"The only way to conquer sea-sickness is by forcing one's self to eat," the Captain said, and I thought the remedy harmless enough to test.

They congratulated me on my return. I had a shamed feeling that I was going to misbehave again, but I tried to hide the fact from them. It came soon, and I disappeared at the same rate of speed as before.

Once again I returned. This time my nerves felt a little unsteady and my belief in my determination was weakening, Hardly had I seated myself when I caught an amused gleam of a steward's eye, which made me bury my face in my handkerchief and choke before I reached the limits of the dining hall.

The bravos with which they kindly greeted my third return to the table almost threatened to make me lose my bearings again. I was glad to know that dinner was just finished and I had the boldness to say that it was very good!

Bly, Nellie. Around the World in Seventy-Two Days. New York: The Pictorial Weeklies Company, 1890.

Bird Isabella, Dinner

We went down to dinner, and only the fact of not having tasted food for many hours could have made me touch it in such a room. We were in a long apartment, with one table down the middle, with plates laid for one hundred people. Every seat was occupied, these seats being benches of somewhat uncouth workmanship. The floor had recently been washed, and emitted a damp fetid odour. At one side was a large fireplace, where, in spite of the heat of the day, sundry manipulations were going on, coming under the general name of cookery.

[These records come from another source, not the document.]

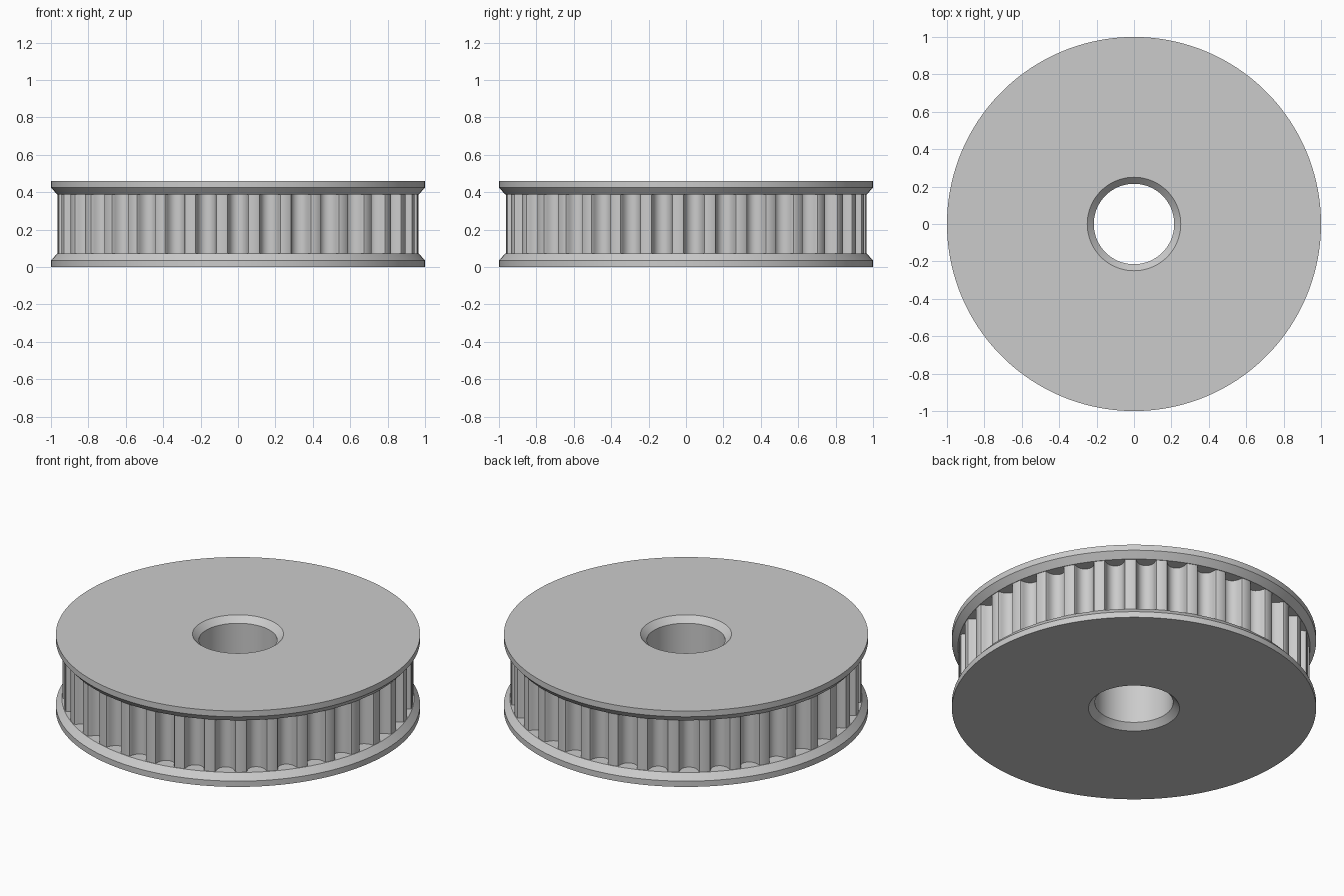
import bpy, bmesh, math

TEETH = 35
SEGMENTS = 140
HEIGHT, RIM, CONE = 0.46, 0.035, 0.072      # overall height, flange edge, flange inner face
LAND_R, CONE_R, BORE_R = 0.964, 0.967, 0.215

if "Cube" in bpy.data.objects:
    bpy.data.objects.remove(bpy.data.objects["Cube"], do_unlink=True)

grey = bpy.data.materials.new("machined grey")
grey.use_nodes = True
colour = (0.6, 0.6, 0.6, 1)
grey.diffuse_color = colour
grey.node_tree.nodes["Principled BSDF"].inputs["Base Color"].default_value = colour


def finish(bm, name, angle):
    mesh = bpy.data.meshes.new(name)
    bm.to_mesh(mesh)
    bm.free()
    mesh.materials.append(grey)
    obj = bpy.data.objects.new(name, mesh)
    bpy.context.collection.objects.link(obj)
    bpy.ops.object.select_all(action="DESELECT")
    obj.select_set(True)
    bpy.context.view_layer.objects.active = obj
    bpy.ops.object.shade_smooth_by_angle(angle=math.radians(angle))
    return obj


# Flanges and chamfered bore: half the section, mirrored about mid height, then revolved
lower = [(BORE_R, RIM), (0.25, 0), (1, 0), (1, RIM), (CONE_R, CONE), (0.89, CONE)]
upper = [(r, HEIGHT - z) for r, z in reversed(lower)]
bm = bmesh.new()
verts = [bm.verts.new((r, 0, z)) for r, z in upper + lower]
edges = [bm.edges.new(pair) for pair in zip(verts, verts[1:])]
bmesh.ops.spin(bm, geom=verts + edges, cent=(0, 0, 0), axis=(0, 0, 1),
               angle=math.tau, steps=SEGMENTS, use_duplicate=False)
bmesh.ops.remove_doubles(bm, verts=bm.verts, dist=0.0001)
# The section runs inward, out along the bore and back, so faces must point away from it
bmesh.ops.recalc_face_normals(bm, faces=bm.faces)
bm.faces.ensure_lookup_table()
top = max(bm.faces, key=lambda f: f.calc_center_median().z)
if top.normal.z < 0:
    bmesh.ops.reverse_faces(bm, faces=bm.faces)
finish(bm, "flanges_and_bore", 25)

# Toothed rim: rounded groove section (half width, depth) repeated around the wheel
half_groove = [(0.064, 0), (0.0565, 0.0033), (0.053, 0.0116), (0.051, 0.021),
               (0.0485, 0.0304), (0.045, 0.039), (0.040, 0.0478), (0.032, 0.0564),
               (0.022, 0.0627), (0.011, 0.0665), (0, 0.0677)]
groove = [(-w, d) for w, d in half_groove] + half_groove[-2::-1]
bm = bmesh.new()
ring = []
for i in range(TEETH):
    turn = -math.pi / 2 + math.tau * i / TEETH
    for w, d in groove:
        a, r = turn + w / LAND_R, LAND_R - d
        ring.append(bm.verts.new((r * math.cos(a), r * math.sin(a), CONE)))
    # middle of the land keeps the outer diameter round
    a = turn + math.pi / TEETH
    ring.append(bm.verts.new((LAND_R * math.cos(a), LAND_R * math.sin(a), CONE)))
loop = [bm.edges.new((v, ring[(i + 1) % len(ring)])) for i, v in enumerate(ring)]
wall = bmesh.ops.extrude_edge_only(bm, edges=loop)["geom"]
bmesh.ops.translate(bm, vec=(0, 0, HEIGHT - 2 * CONE),
                    verts=[g for g in wall if isinstance(g, bmesh.types.BMVert)])
bm.normal_update()
bm.faces.ensure_lookup_table()
face = max(bm.faces, key=lambda f: f.calc_center_median().xy.length)
if face.normal.xy.dot(face.calc_center_median().xy) < 0:
    bmesh.ops.reverse_faces(bm, faces=bm.faces)
finish(bm, "toothed_rim", 35)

At the end of the room was a long leaden trough or sink, where three greasy scullery-boys without shoes, were perpetually engaged in washing plates, which they wiped upon their aprons. The plates, however, were not washed, only superficially rinsed. There were four brigand-looking waiters with prodigious beards and moustachios.

There was no great variety at table. There were eight boiled legs of mutton, nearly raw; six antiquated fowls, whose legs were of the consistence of guitar-strings; baked pork with "onion fixings," the meat swimming in grease; and for vegetables, yams, corn-cobs, and squash. A cup of stewed tea, sweetened with molasses, stood by each plate, and no fermented liquor of any description was consumed by the company. There were no carving-knives, so each person hacked the joints with his own, and some of those present carved them dexterously with bowie-knives taken out of their belts. Neither were there salt-spoons, so everybody dipped his greasy knife into the little pewter pot containing salt. Dinner began, and after satisfying my own hunger with the least objectionable dish, namely "pork with onion fixings," I had leisure to look round me.

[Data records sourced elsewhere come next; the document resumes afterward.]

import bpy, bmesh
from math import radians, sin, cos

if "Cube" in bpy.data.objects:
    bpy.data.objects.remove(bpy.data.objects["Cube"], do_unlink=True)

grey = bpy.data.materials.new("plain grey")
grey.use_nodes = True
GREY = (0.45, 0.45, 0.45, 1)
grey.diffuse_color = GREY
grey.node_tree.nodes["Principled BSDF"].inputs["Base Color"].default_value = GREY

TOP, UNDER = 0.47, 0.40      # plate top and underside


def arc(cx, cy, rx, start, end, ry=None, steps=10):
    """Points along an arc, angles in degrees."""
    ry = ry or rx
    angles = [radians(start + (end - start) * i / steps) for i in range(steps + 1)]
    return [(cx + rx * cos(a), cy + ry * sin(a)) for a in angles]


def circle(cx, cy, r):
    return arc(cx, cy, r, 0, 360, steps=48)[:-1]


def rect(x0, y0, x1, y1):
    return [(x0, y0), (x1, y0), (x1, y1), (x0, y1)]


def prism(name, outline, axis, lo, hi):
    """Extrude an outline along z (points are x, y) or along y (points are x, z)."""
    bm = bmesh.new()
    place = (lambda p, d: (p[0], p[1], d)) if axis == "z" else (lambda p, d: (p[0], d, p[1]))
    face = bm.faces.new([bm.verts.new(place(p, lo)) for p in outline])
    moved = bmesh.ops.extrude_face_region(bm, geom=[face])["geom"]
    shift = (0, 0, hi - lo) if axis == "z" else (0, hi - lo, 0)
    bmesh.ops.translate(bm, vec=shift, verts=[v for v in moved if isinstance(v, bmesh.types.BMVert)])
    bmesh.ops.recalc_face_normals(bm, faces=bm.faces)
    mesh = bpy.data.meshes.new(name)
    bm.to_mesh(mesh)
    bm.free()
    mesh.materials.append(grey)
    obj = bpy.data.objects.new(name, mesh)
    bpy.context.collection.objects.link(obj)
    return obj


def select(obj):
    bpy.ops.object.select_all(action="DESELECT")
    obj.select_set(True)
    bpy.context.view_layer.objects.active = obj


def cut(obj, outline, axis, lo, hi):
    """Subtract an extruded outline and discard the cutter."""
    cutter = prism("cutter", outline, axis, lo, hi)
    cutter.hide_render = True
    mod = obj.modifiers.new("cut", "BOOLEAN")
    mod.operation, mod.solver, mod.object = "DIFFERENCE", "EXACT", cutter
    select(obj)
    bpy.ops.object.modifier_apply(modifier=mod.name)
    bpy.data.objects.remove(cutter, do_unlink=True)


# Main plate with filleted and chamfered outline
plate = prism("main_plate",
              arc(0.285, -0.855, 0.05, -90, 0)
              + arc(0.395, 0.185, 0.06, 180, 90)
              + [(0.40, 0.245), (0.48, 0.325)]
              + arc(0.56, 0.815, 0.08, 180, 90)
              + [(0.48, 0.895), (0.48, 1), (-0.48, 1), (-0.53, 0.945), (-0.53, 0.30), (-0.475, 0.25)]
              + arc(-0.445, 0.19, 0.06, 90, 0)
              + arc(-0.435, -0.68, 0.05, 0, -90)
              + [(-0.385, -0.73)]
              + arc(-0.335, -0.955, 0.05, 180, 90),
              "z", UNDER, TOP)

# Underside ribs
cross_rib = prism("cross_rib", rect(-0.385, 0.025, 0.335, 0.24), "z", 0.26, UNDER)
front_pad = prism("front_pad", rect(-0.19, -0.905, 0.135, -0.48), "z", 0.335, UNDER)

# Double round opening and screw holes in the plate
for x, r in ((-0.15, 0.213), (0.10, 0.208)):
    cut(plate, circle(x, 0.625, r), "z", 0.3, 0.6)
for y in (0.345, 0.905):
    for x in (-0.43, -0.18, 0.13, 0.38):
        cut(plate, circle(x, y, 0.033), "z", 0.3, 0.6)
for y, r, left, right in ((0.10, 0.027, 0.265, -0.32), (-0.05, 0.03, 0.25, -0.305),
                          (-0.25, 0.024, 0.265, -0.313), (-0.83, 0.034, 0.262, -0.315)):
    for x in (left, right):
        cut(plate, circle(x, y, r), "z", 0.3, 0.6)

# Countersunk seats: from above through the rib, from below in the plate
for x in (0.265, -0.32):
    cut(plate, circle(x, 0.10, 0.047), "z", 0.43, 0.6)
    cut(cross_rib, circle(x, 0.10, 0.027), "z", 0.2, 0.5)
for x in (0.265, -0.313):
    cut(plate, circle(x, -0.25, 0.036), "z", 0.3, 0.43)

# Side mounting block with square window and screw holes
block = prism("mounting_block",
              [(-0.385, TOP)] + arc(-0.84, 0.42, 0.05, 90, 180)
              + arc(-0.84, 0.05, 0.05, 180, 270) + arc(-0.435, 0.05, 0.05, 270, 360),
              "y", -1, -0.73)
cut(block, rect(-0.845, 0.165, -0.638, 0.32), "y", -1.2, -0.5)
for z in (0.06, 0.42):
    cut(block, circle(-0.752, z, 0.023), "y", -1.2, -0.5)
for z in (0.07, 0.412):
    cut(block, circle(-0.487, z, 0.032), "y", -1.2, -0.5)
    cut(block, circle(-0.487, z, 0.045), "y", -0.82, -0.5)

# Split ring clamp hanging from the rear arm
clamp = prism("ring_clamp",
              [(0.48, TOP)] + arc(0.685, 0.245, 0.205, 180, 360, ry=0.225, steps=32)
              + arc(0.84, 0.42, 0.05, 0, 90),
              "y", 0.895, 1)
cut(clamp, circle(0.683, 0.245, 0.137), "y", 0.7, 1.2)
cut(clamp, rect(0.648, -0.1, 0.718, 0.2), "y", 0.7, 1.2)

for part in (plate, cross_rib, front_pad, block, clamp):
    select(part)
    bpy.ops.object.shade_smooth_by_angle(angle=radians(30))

Bird, Isabella. The Englishwoman in America, 1856.

Ungaretti Giuseppe, Girovago

In nessuna
di terra
mi posso

A ogni
che incontro
mi trovo
una volta
già gli ero stato

E me ne stacco sempre

tornato da epoche troppo

Godere un solo
minuto di vita

Cerco un paese

Giuseppe Ungaretti, Girovago, pubblicato nell'opera L'Allegria, 1931

Kagge Erling, Perdersi

Può sembrare esagerato suggerire a qualcuno di prendere la strada sbagliata, o di perdersi, ma può essere anche un buon consiglio.

Erling Kagge. 2018. Camminare: un gesto sovversivo. Stile libero Extra. Torino: Einaudi.

Theroux Paul, Tornerò

‘Mi indicò la strada per Minhead, non la più breve, ma la più bella, disse. Aveva i capelli chiari e gli occhi scuri. Dissi che la sua casa era bella. Lei disse che era una pensione; poi rise. ‘Perché non resta qui stanotte?” Lo diceva sul serio e sembrava tenerci e allora non fui certo di che cosa offrisse. Rimasi lì in piedi e le sorrisi di rimando… Non era nemmeno l’una e non mi ero mai fermato in un luogo così presto. Dissi, ‘Forse una volta tornerò’. ‘Sarò ancora qui’, disse lei.

Paul Theroux 1983, citato in Leed, Eric J. 1992. La mente del viaggiatore: dall’Odissea al turismo globale. Biblioteca storica Il Mulino. Bologna: Il Mulino.


Leed Eric, La forza del viaggio

La forza del viaggio è corrosiva, spoglia e consuma; è un’esperienza di perdita continua. Il mondo creato dal viaggio è segnato tanto da ciò che manca quanto da ciò che è presente.

Leed, Eric J. 1992. La mente del viaggiatore: dall’Odissea al turismo globale. Biblioteca storica Il Mulino. Bologna: Il Mulino.